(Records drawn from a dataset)
>>
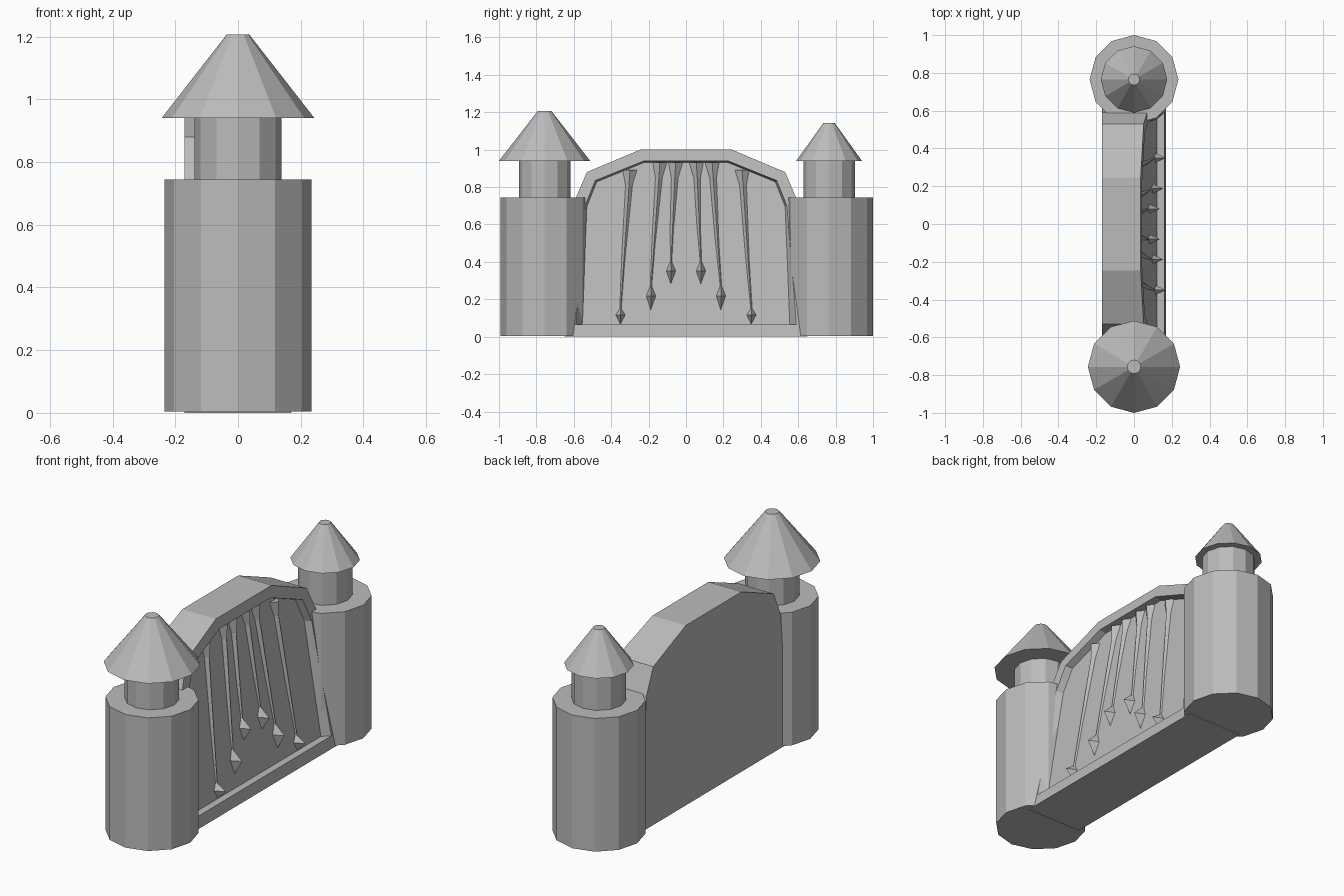
import bpy, bmesh
from math import pi

cube = bpy.data.objects.get("Cube")
if cube:
    bpy.data.objects.remove(cube, do_unlink=True)

GREY = (0.5, 0.5, 0.5, 1.0)
stone = bpy.data.materials.new("grey stone")
stone.use_nodes = True
stone.diffuse_color = GREY
stone.node_tree.nodes["Principled BSDF"].inputs["Base Color"].default_value = GREY


def finish(bm, name):
    bmesh.ops.recalc_face_normals(bm, faces=bm.faces[:])
    mesh = bpy.data.meshes.new(name)
    bm.to_mesh(mesh)
    bm.free()
    mesh.materials.append(stone)
    obj = bpy.data.objects.new(name, mesh)
    bpy.context.collection.objects.link(obj)
    return obj


def drum(name, y, z0, z1, r0, r1):
    """Twelve-sided cylinder or cone standing at y."""
    bpy.ops.mesh.primitive_cone_add(vertices=12, radius1=r0, radius2=r1,
                                    depth=z1 - z0, location=(0, y, (z0 + z1) / 2))
    obj = bpy.context.object
    obj.name = name
    obj.data.materials.append(stone)


def tower(name, y, roof_r, roof_top, tip_r):
    drum(name + "_body", y, 0.005, 0.745, 0.235, 0.235)
    drum(name + "_neck", y, 0.74, 0.945, 0.138, 0.138)
    drum(name + "_roof", y, 0.94, roof_top, roof_r, tip_r)


tower("front_tower", -0.756, 0.244, 1.207, 0.036)
tower("rear_tower", 0.765, 0.176, 1.143, 0.03)


# Gate wall: arched, with a leaning face and a recessed panel
def lean(z):
    return 0.17 - 0.135 * z


RECESS = 0.04


def mirrored(half):
    return half + [(-y, z) for y, z in reversed(half)]


outer = mirrored([(0.65, 0.0), (0.59, 0.74), (0.53, 0.88), (0.245, 1.0)])
inner = mirrored([(0.59, 0.065), (0.54, 0.70), (0.485, 0.835), (0.225, 0.94)])
panel = mirrored([(0.555, 0.065), (0.53, 0.695), (0.477, 0.828), (0.222, 0.932)])

bm = bmesh.new()


def ring(profile, x_at):
    return [bm.verts.new((x_at(z), y, z)) for y, z in profile]


loops = [ring(outer, lambda z: -0.17), ring(outer, lean), ring(inner, lean),
         ring(panel, lambda z: lean(z) - RECESS)]
for a, b in zip(loops, loops[1:]):
    for i in range(len(a)):
        j = (i + 1) % len(a)
        bm.faces.new((a[i], a[j], b[j], b[i]))
bm.faces.new(loops[0])
bm.faces.new(loops[-1])
finish(bm, "gate_wall")


# Hanging bars: ridged strips that taper down to a spear head
def ridge(name, stations):
    """Triangular section swept down the panel: (y, z, half width, height)."""
    bm = bmesh.new()
    rows = []
    for y, z, w, h in stations:
        x = lean(z) - RECESS
        rows.append([bm.verts.new(p) for p in
                     ((x - 0.01, y - w, z), (x + h, y, z), (x - 0.01, y + w, z))])
    for a, b in zip(rows, rows[1:]):
        for i in range(3):
            j = (i + 1) % 3
            bm.faces.new((a[i], a[j], b[j], b[i]))
    bm.faces.new(rows[0])
    bm.faces.new(rows[-1])
    finish(bm, name)


bars = [("inner", 0.055, 0.93, 0.08, 0.28, 0.40),
        ("middle", 0.14, 0.93, 0.187, 0.14, 0.27),
        ("outer", 0.30, 0.89, 0.35, 0.065, 0.15)]
for side, s in (("left", 1), ("right", -1)):
    for name, y0, z0, y1, tip, neck in bars:
        shoulder = tip + (neck - tip) * 0.6
        ridge(f"{side}_{name}_bar", [
            (s * y0, z0, 0.05, 0.03),
            (s * (y0 + 0.005), z0 - 0.08, 0.03, 0.016),
            (s * y1, neck, 0.009, 0.008),
            (s * y1, shoulder, 0.03, 0.055),
            (s * y1, tip, 0.002, 0.001)])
<<
What is needed ▸
Scan the records above for the string "stone", and copy every line where it turns up.

Reply ▸
stone = bpy.data.materials.new("grey stone")
stone.use_nodes = True
stone.diffuse_color = GREY
stone.node_tree.nodes["Principled BSDF"].inputs["Base Color"].default_value = GREY
    mesh.materials.append(stone)
    obj.data.materials.append(stone)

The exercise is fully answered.